According to the report, tariff liberalization and a reduction in non-tariff barriers (quotas and rules of origin) would boost income by 2.4%, translating to about $153 billion. The other $292 billion, would come from trade-facilitation measures that reduce red tape, lower compliance costs for businesses engaged in trade and make it easier for African businesses to integrate into global supply chains.
In the process of boosting growth, reducing poverty, and broadening economic inclusion, the report suggests that the AfCFTA could speed up wage growth for women, and lift 30 million people out of extreme poverty if implemented fully.
Furthermore, Côte d’Ivoire and Zimbabwe where trade costs are among the region’s highest would see the biggest economic gains, with each increasing income by 14%. By AfCFTA boosting intraregional trade in manufacturing, intra-continental exports would increase by 81% while the increase to non-African countries would be 19%.
The AfCFTA is expected to lift around 68 million people out of moderate poverty and make African countries more competitive. But successful implementation will be vital, which includes careful monitoring of impacts on all workers – women and men, skilled and unskilled – across all countries and sectors, ensuring the agreement’s full benefit.Albert Zeufack, the World Bank’s Chief Economist for Africa
Full implementation of the agreement would also spur larger wage gains for women (an increase of 10.5% by 2035) than for men (9.9%). It would also boost wages for both skilled and unskilled workers by 9.8% and 10.3%, respectively.
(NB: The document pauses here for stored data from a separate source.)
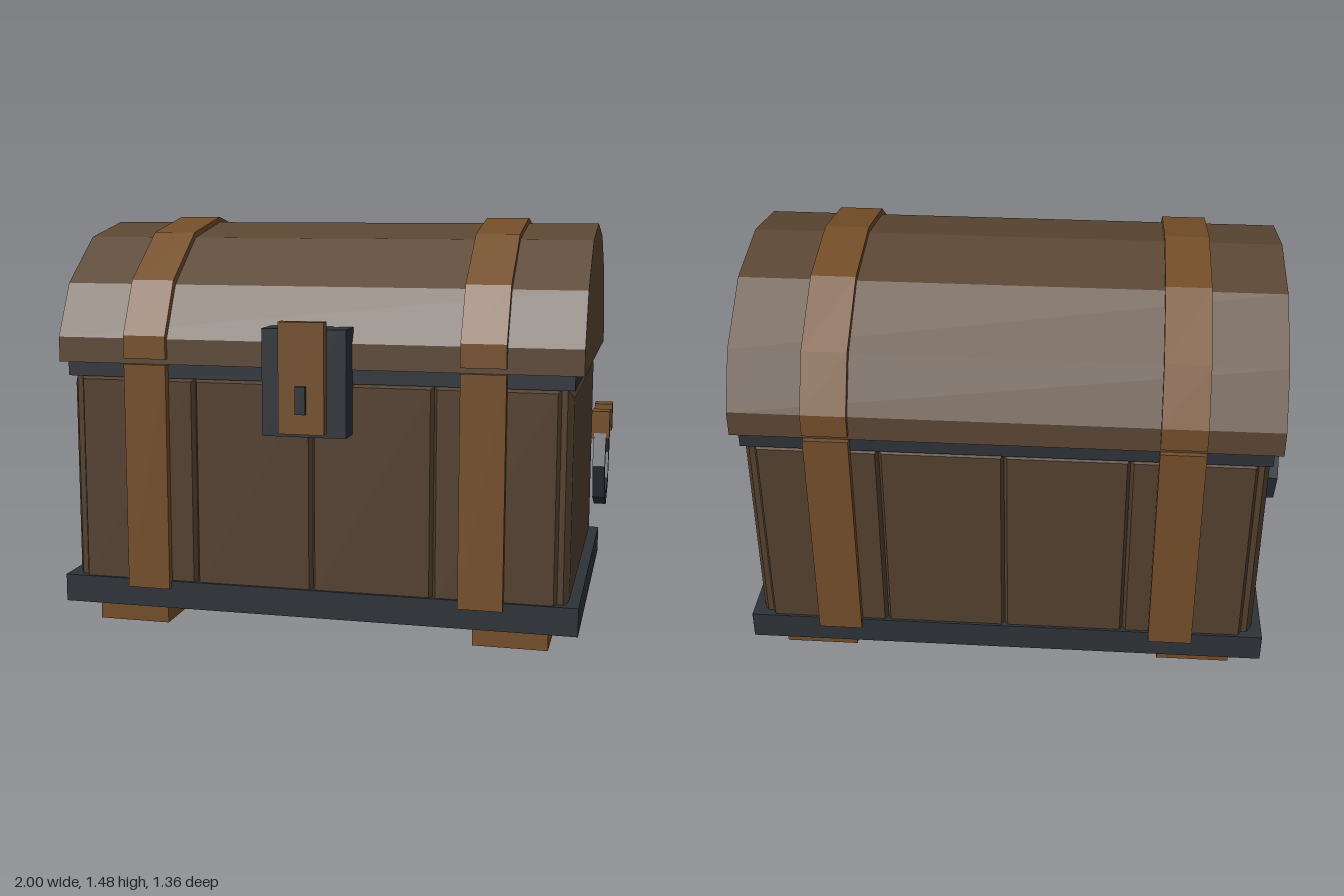
import * as THREE from 'three';

const mat = (color) => new THREE.MeshStandardMaterial({ color, flatShading: true });

export function createModel() {
  const root = new THREE.Group();
  root.name = 'chest';
  const chest = new THREE.Group();
  chest.name = 'chestBody';
  chest.position.z = -0.06; // the lock sticks out in front
  root.add(chest);

  const lidWood = mat(0x5a4633), wood = mat(0x523f2e), trim = mat(0x734d28), iron = mat(0x2d3238);

  const add = (name, geometry, material, x = 0, y = 0, z = 0, parent = chest) => {
    const mesh = new THREE.Mesh(geometry, material);
    mesh.name = name;
    mesh.position.set(x, y, z);
    parent.add(mesh);
    return mesh;
  };
  // Box given by its minimum and maximum corners
  const box = (name, material, [x0, y0, z0], [x1, y1, z1], parent) =>
    add(name, new THREE.BoxGeometry(x1 - x0, y1 - y0, z1 - z0), material,
      (x0 + x1) / 2, (y0 + y1) / 2, (z0 + z1) / 2, parent);

  // Board with chamfered edges, its front face at z = 0
  const board = (w, h, inset, chamfer) => {
    const a = w / 2 - inset, b = h / 2 - inset;
    const shape = new THREE.Shape([[-a, -b], [a, -b], [a, b], [-a, b]].map((p) => new THREE.Vector2(...p)));
    return new THREE.ExtrudeGeometry(shape, {
      depth: 0.02, bevelEnabled: true, bevelSegments: 1, bevelSize: inset, bevelThickness: chamfer,
    }).translate(0, 0, -0.02 - chamfer);
  };

  // Faceted arch, given as its right half, extruded along x
  const arch = (half, width) => {
    const pts = [...half, ...half.slice(0, -1).reverse().map(([z, y]) => [-z, y])];
    const shape = new THREE.Shape(pts.map((p) => new THREE.Vector2(...p)));
    return new THREE.ExtrudeGeometry(shape, { depth: width, bevelEnabled: false })
      .translate(0, 0, -width / 2).rotateY(Math.PI / 2);
  };

  // Base, rim and inner core
  box('base', iron, [-0.935, 0.08, -0.6], [0.935, 0.18, 0.6]);
  box('rim', iron, [-0.905, 0.92, -0.59], [0.905, 0.97, 0.59]);
  box('core', wood, [-0.865, 0.15, -0.57], [0.865, 0.92, 0.57]);

  // Front and back planks
  for (const side of [1, -1]) {
    for (let i = 0; i < 4; i++) {
      const plank = add('plank', board(0.43, 0.76, 0.011, 0.02), wood, (i - 1.5) * 0.43, 0.54, side * 0.59);
      if (side < 0) plank.rotation.y = Math.PI;
    }
  }

  // Domed lid
  add('lid', arch([[0.6, 0.97], [0.6, 1.06], [0.5, 1.247], [0.279, 1.408], [0, 1.46]], 1.87), lidWood);

  for (const side of [1, -1]) {
    // Straps over the lid and down the body
    add('lidStrap', arch([[0.62, 0.99], [0.62, 1.072], [0.522, 1.263], [0.289, 1.427], [0, 1.48]], 0.156),
      trim, side * 0.602);
    const x0 = side * 0.602 - 0.078, x1 = side * 0.602 + 0.078;
    box('frontStrap', trim, [x0, 0.155, 0.585], [x1, 0.97, 0.62]);
    box('backStrap', trim, [x0, 0.155, -0.62], [x1, 0.97, -0.585]);

    // Feet
    for (const end of [1, -1]) {
      add('foot', new THREE.BoxGeometry(0.265, 0.08, 0.24), trim, side * 0.697, 0.04, end * 0.41);
    }

    // End panel
    const panel = add('endPanel', board(1.14, 0.76, 0.032, 0.02), wood, side * 0.9, 0.54, 0);
    panel.rotation.y = side * Math.PI / 2;

    // Octagonal ring handle with two brackets
    const handle = new THREE.Group();
    handle.name = 'handle';
    chest.add(handle);
    const octagon = (r) => Array.from({ length: 8 }, (_, i) =>
      new THREE.Vector2(r * Math.cos(i * Math.PI / 4), r * Math.sin(i * Math.PI / 4)));
    const ringShape = new THREE.Shape(octagon(0.176));
    ringShape.holes.push(new THREE.Path(octagon(0.134)));
    const ring = new THREE.ExtrudeGeometry(ringShape, { depth: 0.044, bevelEnabled: false })
      .translate(0, 0, -0.022).rotateY(Math.PI / 2);
    add('ring', ring, iron, side * 0.967, 0.59, 0, handle);
    for (const end of [1, -1]) {
      add('ringBracket', new THREE.BoxGeometry(0.065, 0.1, 0.065), trim, side * 0.9675, 0.735, end * 0.096, handle);
    }
  }

  // Lock: plate, hasp and keyhole stud
  const lock = new THREE.Group();
  lock.name = 'lock';
  chest.add(lock);
  box('lockPlate', iron, [-0.148, 0.745, 0.575], [0.148, 1.115, 0.688], lock);
  box('hasp', trim, [-0.08, 0.76, 0.685], [0.08, 1.142, 0.725], lock);
  box('keyhole', iron, [-0.018, 0.83, 0.72], [0.018, 0.925, 0.74], lock);

  return root;
}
In the longer term, AfCFTA would provide a path for integration and growth-enhancing reforms for African countries. By replacing the patchwork of regional agreements, streamlining border procedures, and prioritizing trade reforms, AfCFTA could help African countries increase their resiliency in the face of future economic shocks.
The COVID-19 pandemic is expected to cause up to $79 billion in output losses in Africa in 2020.